Grand Cape Mount County Senator Abel Massallay thanked Sime Darby Management for the bold step to begin constructing the palm oil mill and said he is very impressed.
“This is what we have long envisaged because there were lots of misconceptions from the beginning of the Sime Darby concession. People had the belief that we [politicians] gave this land to Sime Darby on a free of charge basis and that there was no benefit that would be accrued for our people in the counties,” he said.
Senator Massallay explained that there was also a notion that the mill would have been constructed in Ghana.
“But thank God that we all have come here today to witness the groundbreaking ceremony for the construction of this palm oil mill in Liberia.”
Sen. Massallay: “We are of the view that our people will get enormous benefit from the construction of this oil mill and therefore urge them to cooperate as the company takes on this venture.”
For his part, Garwula District Representative Marbu Sonii said he is happy that development is taking place in his district during his tenure.
“It is not easy to carry out development especially in this part of the country,” he said.
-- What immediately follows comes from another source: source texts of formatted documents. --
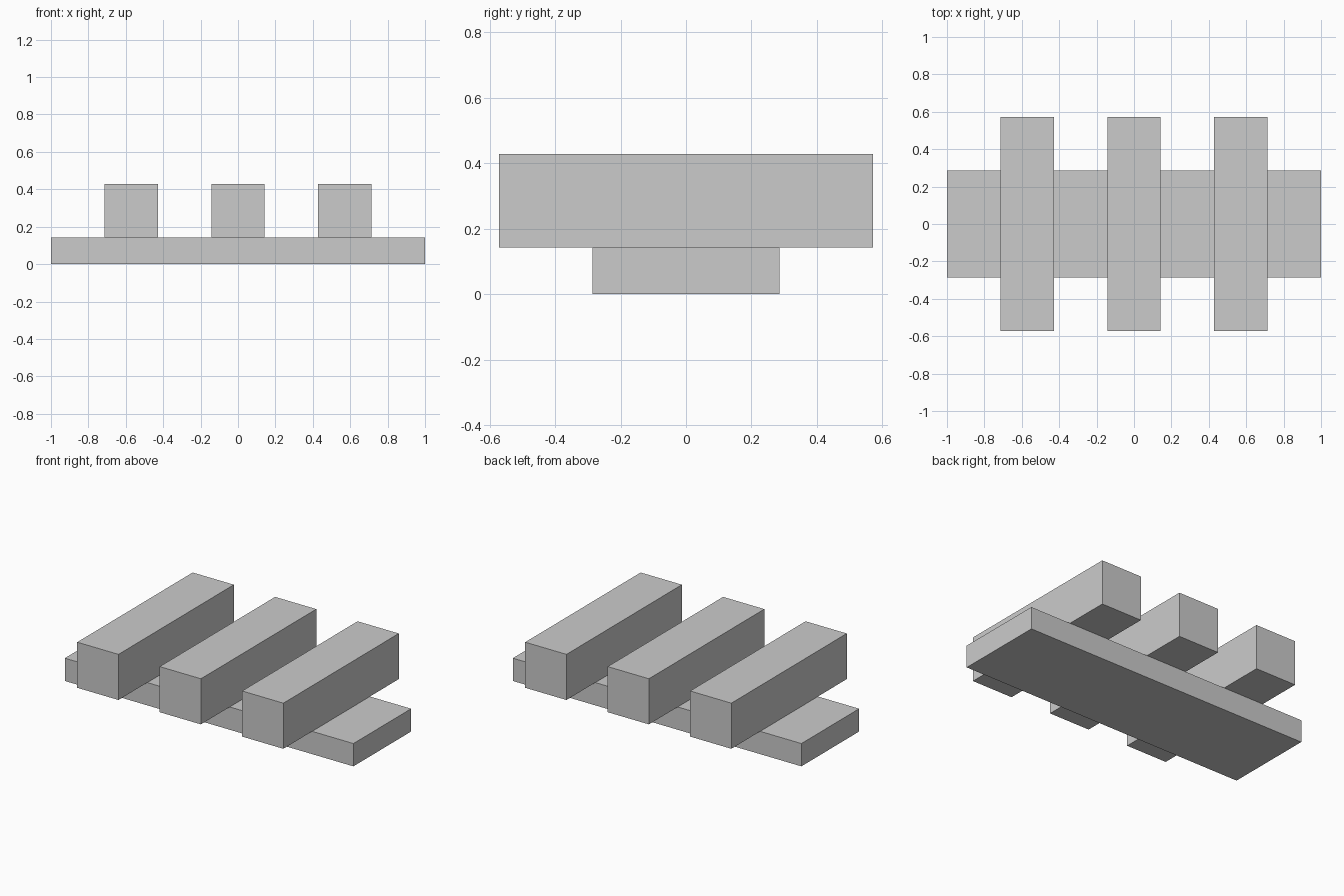
import bpy

cube = bpy.data.objects.get("Cube")
if cube:
    bpy.data.objects.remove(cube, do_unlink=True)

U = 2 / 7  # bar thickness; every size is a multiple of it

grey = bpy.data.materials.new("plain_grey")
grey.use_nodes = True
colour = (0.6, 0.6, 0.6, 1)
grey.diffuse_color = colour
grey.node_tree.nodes["Principled BSDF"].inputs["Base Color"].default_value = colour


def block(name, size, location):
    """Add a flat-shaded box with real dimensions."""
    bpy.ops.mesh.primitive_cube_add(size=1, location=location)
    obj = bpy.context.object
    obj.name = name
    obj.scale = size
    bpy.ops.object.transform_apply(location=False, rotation=False, scale=True)
    obj.data.materials.append(grey)
    return obj


# Long base plank
block("base_plank", (7 * U, 2 * U, U / 2), (0, 0, U / 4))

# Three bars lying across the plank
for name, side in (("right", -1), ("middle", 0), ("left", 1)):
    block(name + "_cross_bar", (U, 4 * U, U), (side * 2 * U, 0, U))
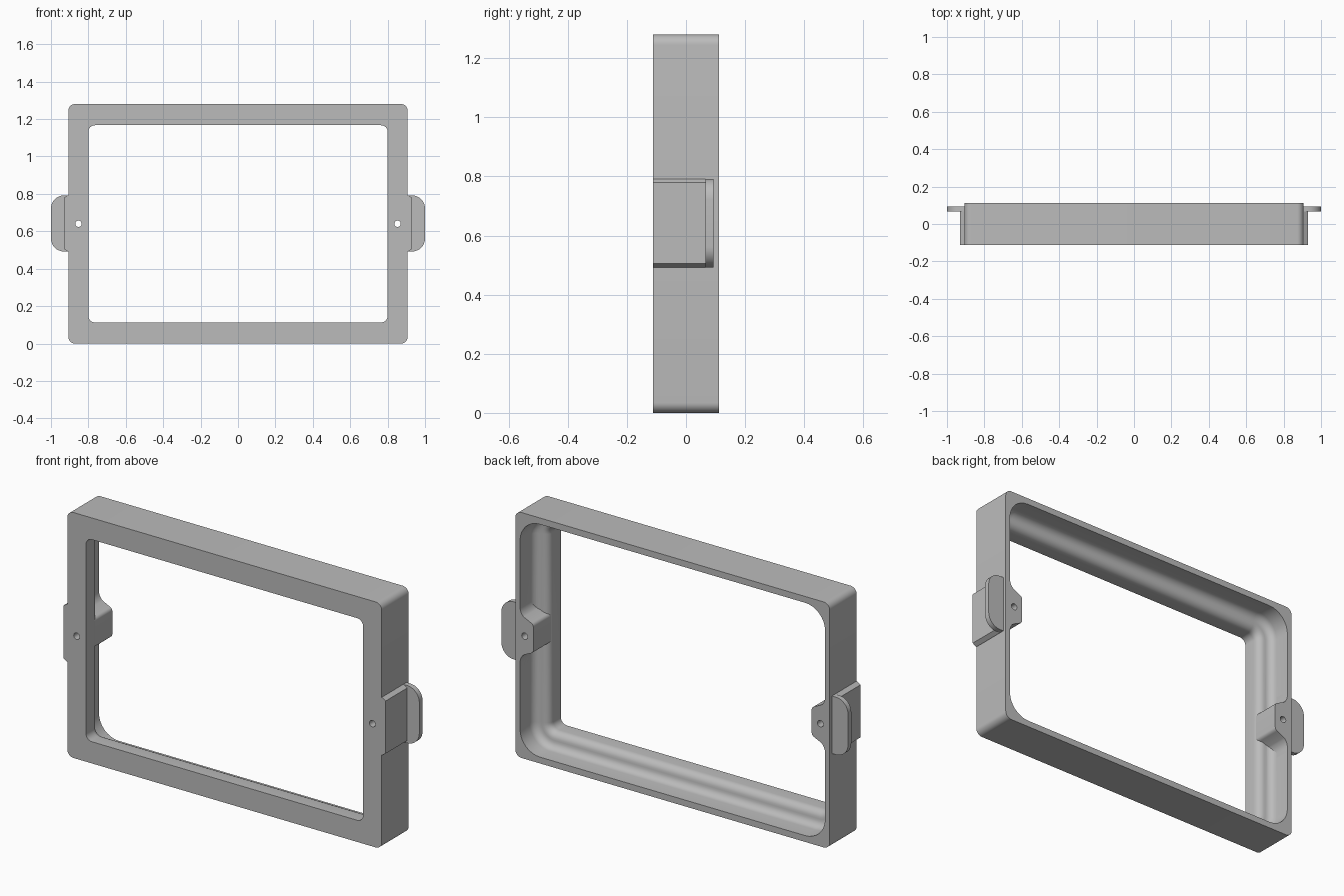
import bpy, bmesh, math
from mathutils import Vector

cube = bpy.data.objects.get("Cube")
if cube:
    bpy.data.objects.remove(cube, do_unlink=True)

MID = 0.64          # height of the frame centre
DEPTH = 0.111       # half depth of the frame

grey = bpy.data.materials.new("plain_grey")
grey.use_nodes = True
grey.diffuse_color = (0.5, 0.5, 0.5, 1)
grey.node_tree.nodes["Principled BSDF"].inputs["Base Color"].default_value = grey.diffuse_color


def finish(name, bm):
    bmesh.ops.recalc_face_normals(bm, faces=bm.faces)
    mesh = bpy.data.meshes.new(name)
    bm.to_mesh(mesh)
    bm.free()
    mesh.materials.append(grey)
    obj = bpy.data.objects.new(name, mesh)
    bpy.context.collection.objects.link(obj)
    return obj


def smooth(obj):
    bpy.ops.object.select_all(action='DESELECT')
    obj.select_set(True)
    bpy.context.view_layer.objects.active = obj
    bpy.ops.object.shade_smooth_by_angle(angle=math.radians(30))


def arc(cx, cz, r, start, end, n=8):
    angles = [math.radians(start + (end - start) * i / n) for i in range(n + 1)]
    return [(cx + r * math.cos(a), cz + r * math.sin(a)) for a in angles]


def rounded_rect(hx, hz, r):
    pts = []
    for i, (sx, sz) in enumerate([(1, 1), (-1, 1), (-1, -1), (1, -1)]):
        pts += arc(sx * (hx - r), MID + sz * (hz - r), r, 90 * i, 90 * i + 90)
    return pts


def prism(name, outline, y0, y1):
    bm = bmesh.new()
    face = bm.faces.new([bm.verts.new((x, y0, z)) for x, z in outline])
    ext = bmesh.ops.extrude_face_region(bm, geom=[face])
    verts = [g for g in ext["geom"] if isinstance(g, bmesh.types.BMVert)]
    bmesh.ops.translate(bm, verts=verts, vec=Vector((0, y1 - y0, 0)))
    return finish(name, bm)


def drill(obj, cutter):
    mod = obj.modifiers.new("screw_hole", 'BOOLEAN')
    mod.operation = 'DIFFERENCE'
    mod.object = cutter
    mod.solver = 'EXACT'
    bpy.context.view_layer.objects.active = obj
    bpy.ops.object.modifier_apply(modifier=mod.name)


# Frame: closed loft of rounded rectangles, with an S-curved inner ledge
LIP_X, LIP_Z, LIP_R, S = 0.80, 0.527, 0.035, 0.04
inner = arc(S, -0.05, S, 180, 90, 6) + arc(S, 0.03, S, 270, 360, 6)[1:]
profile = [(0, -DEPTH)] + inner + [(2 * S, DEPTH)]
sections = [(rounded_rect(LIP_X + o, LIP_Z + o, LIP_R + o), y) for o, y in profile]
outer = rounded_rect(0.907, MID, 0.035)
sections += [(outer, DEPTH), (outer, -DEPTH)]

bm = bmesh.new()
rings = [[bm.verts.new((x, y, z)) for x, z in pts] for pts, y in sections]
for a, b in zip(rings, rings[1:] + rings[:1]):
    for i in range(len(a)):
        j = (i + 1) % len(a)
        bm.faces.new((a[i], a[j], b[j], b[i]))
frame = finish("frame", bm)

for side, s in (("left", 1), ("right", -1)):
    # Screw boss flaring into the side wall
    upper = [(0.895, 0.17), (0.88, 0.17)] + arc(0.82, 0.145, 0.06, 0, -50, 6)
    upper += arc(0.823, 0.06, 0.02, 110, 180, 5)
    outline = [(s * x, MID + z) for x, z in upper]
    outline += [(s * x, MID - z) for x, z in reversed(upper)]
    boss = prism(side + "_screw_boss", outline, -0.08, DEPTH)

    # Screw hole through boss and lip
    hole = prism("hole_cutter", arc(s * 0.853, MID, 0.017, 0, 345, 23), -0.3, 0.3)
    drill(frame, hole)
    drill(boss, hole)
    bpy.data.objects.remove(hole, do_unlink=True)
    smooth(boss)

    # Raised pad with chamfered ends on the outer wall
    pad = [(0.9, 0.15), (0.91, 0.15), (0.93, 0.137),
           (0.93, -0.137), (0.91, -0.15), (0.9, -0.15)]
    prism(side + "_side_pad", [(s * x, MID + 0.002 + z) for x, z in pad], -DEPTH, 0.07)

    # Finger tab with rounded outer corners
    tab = [(0.9, MID - 0.148)] + arc(0.93, MID - 0.078, 0.07, -90, 0)
    tab += arc(0.93, MID + 0.082, 0.07, 0, 90) + [(0.9, MID + 0.152)]
    smooth(prism(side + "_finger_tab", [(s * x, z) for x, z in tab], 0.066, 0.093))

smooth(frame)
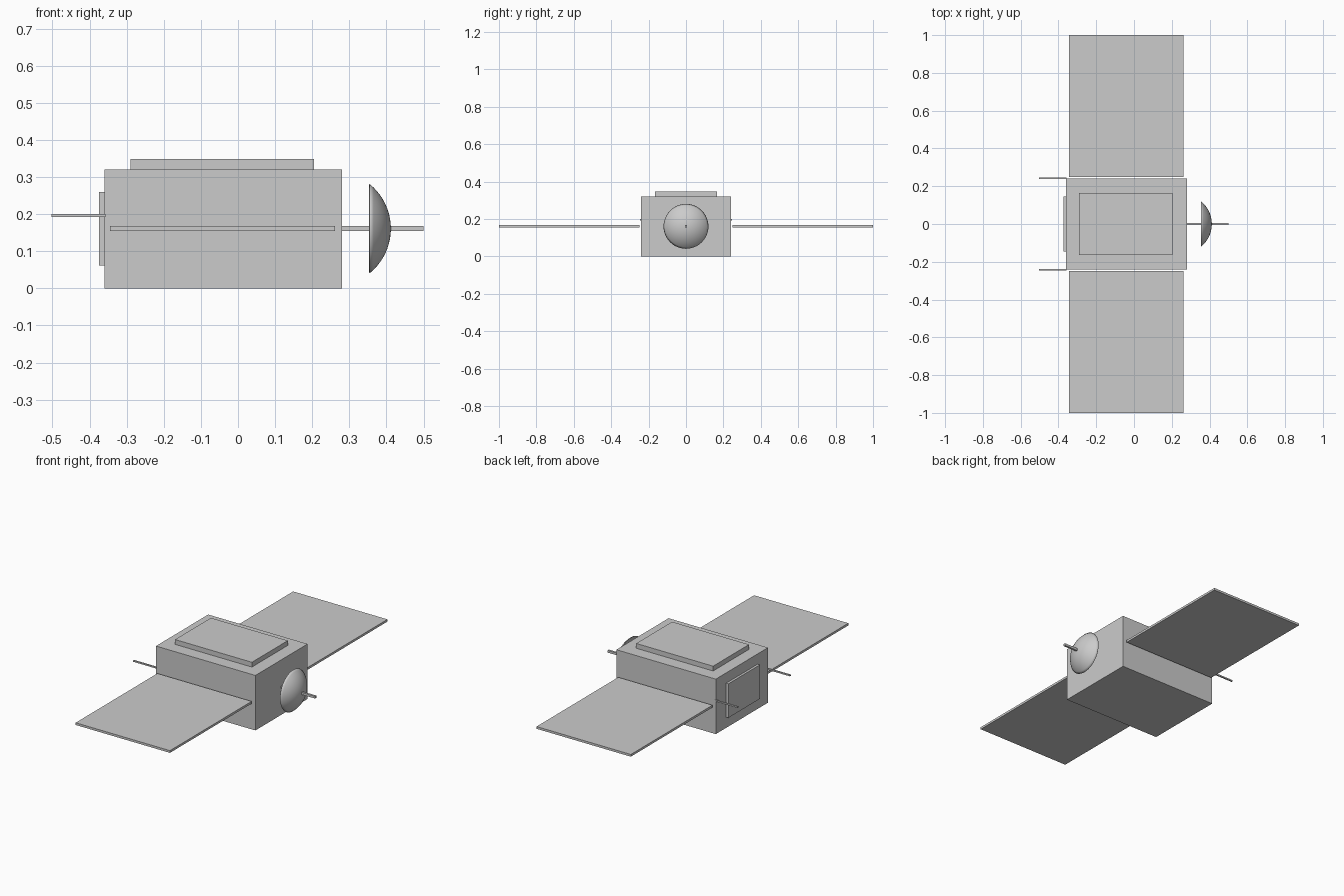
import bpy, bmesh, math
from mathutils import Matrix

old = bpy.data.objects.get("Cube")
if old:
    bpy.data.objects.remove(old, do_unlink=True)

GREY = (0.6, 0.6, 0.6, 1)
grey = bpy.data.materials.new("light_grey")
grey.use_nodes = True
grey.diffuse_color = GREY
grey.node_tree.nodes["Principled BSDF"].inputs["Base Color"].default_value = GREY


def finish(name, bm):
    mesh = bpy.data.meshes.new(name)
    bm.to_mesh(mesh)
    bm.free()
    mesh.materials.append(grey)
    obj = bpy.data.objects.new(name, mesh)
    bpy.context.collection.objects.link(obj)
    return obj


def box(name, xs, ys, zs):
    """Box given by its extent along each axis."""
    bm = bmesh.new()
    spans = (xs, ys, zs)
    centre = [(a + b) / 2 for a, b in spans]
    size = [b - a for a, b in spans]
    matrix = Matrix.Translation(centre) @ Matrix.Diagonal((*size, 1))
    bmesh.ops.create_cube(bm, size=1, matrix=matrix)
    return finish(name, bm)


# Main body with its raised plates
box("body", (-0.36, 0.28), (-0.24, 0.24), (0, 0.32))
box("roof_plate", (-0.29, 0.205), (-0.165, 0.165), (0.32, 0.348))
box("end_plate", (-0.374, -0.36), (-0.145, 0.145), (0.062, 0.26))

# Solar panels and thin antennas on both sides
for side, s in (("front", -1), ("back", 1)):
    box(side + "_solar_panel", (-0.345, 0.262),
        sorted((s * 0.249, s)), (0.155, 0.168))
    box(side + "_antenna", (-0.503, -0.357),
        sorted((s * 0.237, s * 0.245)), (0.192, 0.2))

# Dish boom
box("dish_boom", (0.28, 0.5), (-0.006, 0.006), (0.155, 0.168))

# Dish: thin open spherical cap bulging outward
RIM_X, RIM_RADIUS, DEPTH, HEIGHT = 0.355, 0.12, 0.057, 0.161
RADIUS = (RIM_RADIUS ** 2 + DEPTH ** 2) / (2 * DEPTH)
SPREAD = math.asin(RIM_RADIUS / RADIUS)
RINGS = 10
bm = bmesh.new()
profile = []
for i in range(RINGS + 1):
    a = SPREAD * i / RINGS
    x = RIM_X + DEPTH - RADIUS * (1 - math.cos(a))
    profile.append(bm.verts.new((x, 0, HEIGHT + RADIUS * math.sin(a))))
edges = [bm.edges.new(pair) for pair in zip(profile, profile[1:])]
bmesh.ops.spin(bm, geom=profile + edges, cent=(0, 0, HEIGHT), axis=(1, 0, 0),
               angle=math.tau, steps=48)
bmesh.ops.remove_doubles(bm, verts=bm.verts, dist=0.0001)
bmesh.ops.recalc_face_normals(bm, faces=bm.faces)
bm.normal_update()
if sum(f.normal.x for f in bm.faces) < 0:
    bmesh.ops.reverse_faces(bm, faces=bm.faces)
dish = finish("dish", bm)
shell = dish.modifiers.new("thickness", 'SOLIDIFY')
shell.thickness = 0.002
bpy.ops.object.select_all(action='DESELECT')
dish.select_set(True)
bpy.context.view_layer.objects.active = dish
bpy.ops.object.shade_smooth_by_angle(angle=math.radians(35))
The Grand Cape Mount County legislator recounted how misconceptions about Sime Darby nearly eluded the company’s chances of investing in western Liberia.
“There were misconceptions about Sime Darby from the beginning, but we managed it and now we are about to enjoy,” Rep. Sonii stated.
Rep. Sonii, who was one of the critical voices at the time, admitted that some of the bad things that were said about Sime Darby in the past which created suspicion in the minds of the people are now proven to be false.
“All we say to our people is to remain calm and accept Sime Darby because this company is here to help us develop our country,” Rep. Sonii added.
For his part, Deputy Agriculture Minister Mr. Paul Jallah, who made remarks on behalf of Agriculture Minister Dr. Florence Chenoweth, recorded how challenging it was to convince the locals to allow Sime Darby to commence operations in 2010.
“It wasn’t easy at that time,” he said. “But I thank everyone that helped to make things happen.”
Mr. Jallah thanked Sime Darby for the progress and expressed the hope that the company will soon begin to add value to its oil palm product.
“All of us are proud of this oil mill today,” Jallah said. “But it is your endurance and willingness that led you to achieving this breakthrough to build the palm oil mill.”
The Deputy Agriculture Minister, on behalf of Dr. Chenoweth, expressed his gratitude to Sime Darby for the achievement.
Earlier, SDPL Deputy General Manager Rosli Mohammed Taib presented a token of appreciation to the community hosting the palm oil mill and assured them that the mill will create great opportunity for their community.
According to Mr. Taib, Sime Darby will build palm oil mill for every 15,000 to 20,000 hectares of land planted.
He disclosed plans by Sime Darby to build about 9 palm oil mills on 150,000 hectares of land planted for the initial 24 years of operations.
Mr. Taib used the occasion to thank the government and people of Liberia for the support and praised residents of the project affected communities for their understanding and cooperation with Sime Darby.
In 2009, the government of Liberia signed a concession agreement with Sime Darby and awarded about 220,000 hectares of land to the Malaysian oil palm giant to plant oil palm in Grand Cape Mount, Bomi and Gbarpolu counties.
But the company and the locals had disagreement over land ownership with the latter refusing to release their land thereby slowing commencement of operations.
Breakthrough recorded between the company and the locals has now enabled Sime Darby to plant over 12,000 hectares of land with several communities now willing to release their land. The Sime Darby agreement has a lifespan of about 63 years.